- PROMPT:
Your task is to copy the data exactly while leaving out every picture.
┄┄┄┄┄┄┄┄┄┄┄┄┄┄┄┄┄┄┄┄
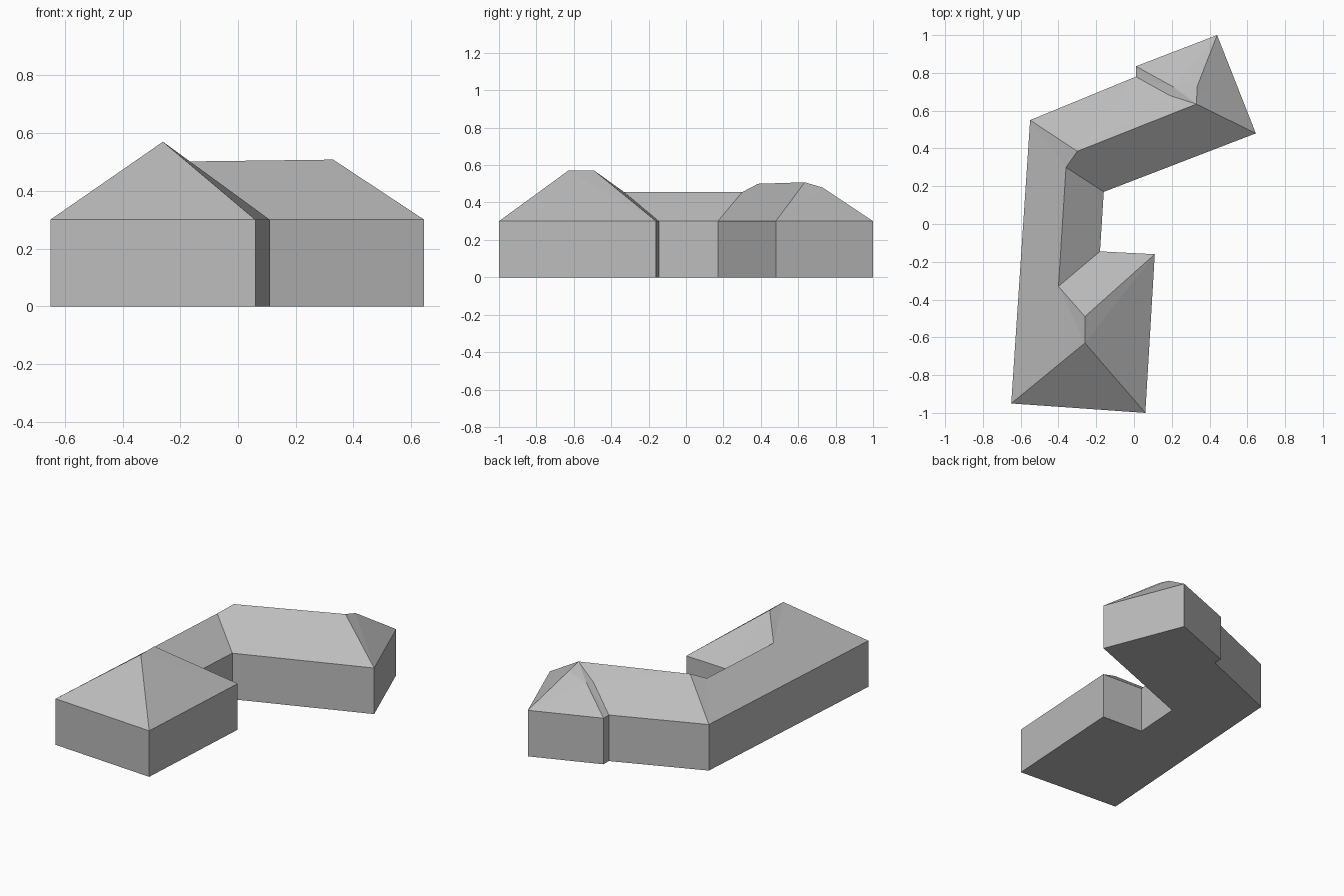
import bpy
import bmesh

cube = bpy.data.objects.get("Cube")
if cube:
    bpy.data.objects.remove(cube, do_unlink=True)

EAVE = 0.3
grey = bpy.data.materials.new("plain grey")
grey.use_nodes = True
colour = (0.5, 0.5, 0.5, 1)
grey.diffuse_color = colour
grey.node_tree.nodes["Principled BSDF"].inputs["Base Color"].default_value = colour


def finish(name, bm):
    """Turn a bmesh into a flat shaded grey object."""
    mesh = bpy.data.meshes.new(name)
    bm.to_mesh(mesh)
    bm.free()
    mesh.materials.append(grey)
    obj = bpy.data.objects.new(name, mesh)
    bpy.context.collection.objects.link(obj)
    return obj


# Plan corners, counter-clockwise from the front right corner
eaves = {
    "front_right": (-0.65, -0.95), "front_left": (0.06, -1.0),
    "court_front": (0.11, -0.16), "court_inner_front": (-0.18, -0.145),
    "court_inner_back": (-0.16, 0.17), "end_front": (0.645, 0.48),
    "end_back": (0.44, 1.0), "step_outer": (0.01, 0.835),
    "step_inner": (0.01, 0.78), "back_right": (-0.55, 0.55),
}

# Ridge ends and the small hip and valley over the step
ridges = {
    "main_a": (-0.26, -0.63, 0.57), "main_b": (-0.26, -0.49, 0.57),
    "link_a": (-0.4, -0.33, 0.455), "link_b": (-0.36, 0.3, 0.455),
    "wing_a": (-0.3, 0.385, 0.5), "wing_b": (0.33, 0.635, 0.508),
    "end_top": (0.335, 0.73, 0.48),
    "hip": (0.21, 0.725, 0.435), "valley": (0.19, 0.68, 0.425),
}

# Walls and floor: the plan pulled up to the eaves
bm = bmesh.new()
low = [bm.verts.new((x, y, 0)) for x, y in eaves.values()]
high = [bm.verts.new((x, y, EAVE)) for x, y in eaves.values()]
bm.faces.new(low[::-1])
for i in range(len(low)):
    j = (i + 1) % len(low)
    bm.faces.new((low[i], low[j], high[j], high[i]))
finish("walls_and_floor", bm)

# Roof: one slope for each run of eave
slopes = [
    "front_right front_left main_a",
    "front_left court_front main_b main_a",
    "court_front court_inner_front link_a main_b",
    "court_inner_front court_inner_back link_b link_a",
    "court_inner_back end_front wing_b wing_a link_b",
    "end_front end_back end_top wing_b",
    "end_back step_outer hip end_top",
    "step_outer step_inner valley hip",
    "hip valley wing_b",
    "hip wing_b end_top",
    "step_inner back_right wing_a wing_b valley",
    "back_right front_right main_a main_b link_a link_b wing_a",
]
bm = bmesh.new()
points = {name: bm.verts.new((x, y, EAVE)) for name, (x, y) in eaves.items()}
points.update({name: bm.verts.new(co) for name, co in ridges.items()})
for slope in slopes:
    bm.faces.new([points[name] for name in slope.split()])
bmesh.ops.triangulate(bm, faces=bm.faces[:])
finish("hipped_roof", bm)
┄┄┄┄┄┄┄┄┄┄┄┄┄┄┄┄┄┄┄┄
- OUTPUT BELOW:
import bpy
import bmesh

cube = bpy.data.objects.get("Cube")
if cube:
    bpy.data.objects.remove(cube, do_unlink=True)

EAVE = 0.3
grey = bpy.data.materials.new("plain grey")
grey.use_nodes = True
colour = (0.5, 0.5, 0.5, 1)
grey.diffuse_color = colour
grey.node_tree.nodes["Principled BSDF"].inputs["Base Color"].default_value = colour


def finish(name, bm):
    """Turn a bmesh into a flat shaded grey object."""
    mesh = bpy.data.meshes.new(name)
    bm.to_mesh(mesh)
    bm.free()
    mesh.materials.append(grey)
    obj = bpy.data.objects.new(name, mesh)
    bpy.context.collection.objects.link(obj)
    return obj


# Plan corners, counter-clockwise from the front right corner
eaves = {
    "front_right": (-0.65, -0.95), "front_left": (0.06, -1.0),
    "court_front": (0.11, -0.16), "court_inner_front": (-0.18, -0.145),
    "court_inner_back": (-0.16, 0.17), "end_front": (0.645, 0.48),
    "end_back": (0.44, 1.0), "step_outer": (0.01, 0.835),
    "step_inner": (0.01, 0.78), "back_right": (-0.55, 0.55),
}

# Ridge ends and the small hip and valley over the step
ridges = {
    "main_a": (-0.26, -0.63, 0.57), "main_b": (-0.26, -0.49, 0.57),
    "link_a": (-0.4, -0.33, 0.455), "link_b": (-0.36, 0.3, 0.455),
    "wing_a": (-0.3, 0.385, 0.5), "wing_b": (0.33, 0.635, 0.508),
    "end_top": (0.335, 0.73, 0.48),
    "hip": (0.21, 0.725, 0.435), "valley": (0.19, 0.68, 0.425),
}

# Walls and floor: the plan pulled up to the eaves
bm = bmesh.new()
low = [bm.verts.new((x, y, 0)) for x, y in eaves.values()]
high = [bm.verts.new((x, y, EAVE)) for x, y in eaves.values()]
bm.faces.new(low[::-1])
for i in range(len(low)):
    j = (i + 1) % len(low)
    bm.faces.new((low[i], low[j], high[j], high[i]))
finish("walls_and_floor", bm)

# Roof: one slope for each run of eave
slopes = [
    "front_right front_left main_a",
    "front_left court_front main_b main_a",
    "court_front court_inner_front link_a main_b",
    "court_inner_front court_inner_back link_b link_a",
    "court_inner_back end_front wing_b wing_a link_b",
    "end_front end_back end_top wing_b",
    "end_back step_outer hip end_top",
    "step_outer step_inner valley hip",
    "hip valley wing_b",
    "hip wing_b end_top",
    "step_inner back_right wing_a wing_b valley",
    "back_right front_right main_a main_b link_a link_b wing_a",
]
bm = bmesh.new()
points = {name: bm.verts.new((x, y, EAVE)) for name, (x, y) in eaves.items()}
points.update({name: bm.verts.new(co) for name, co in ridges.items()})
for slope in slopes:
    bm.faces.new([points[name] for name in slope.split()])
bmesh.ops.triangulate(bm, faces=bm.faces[:])
finish("hipped_roof", bm)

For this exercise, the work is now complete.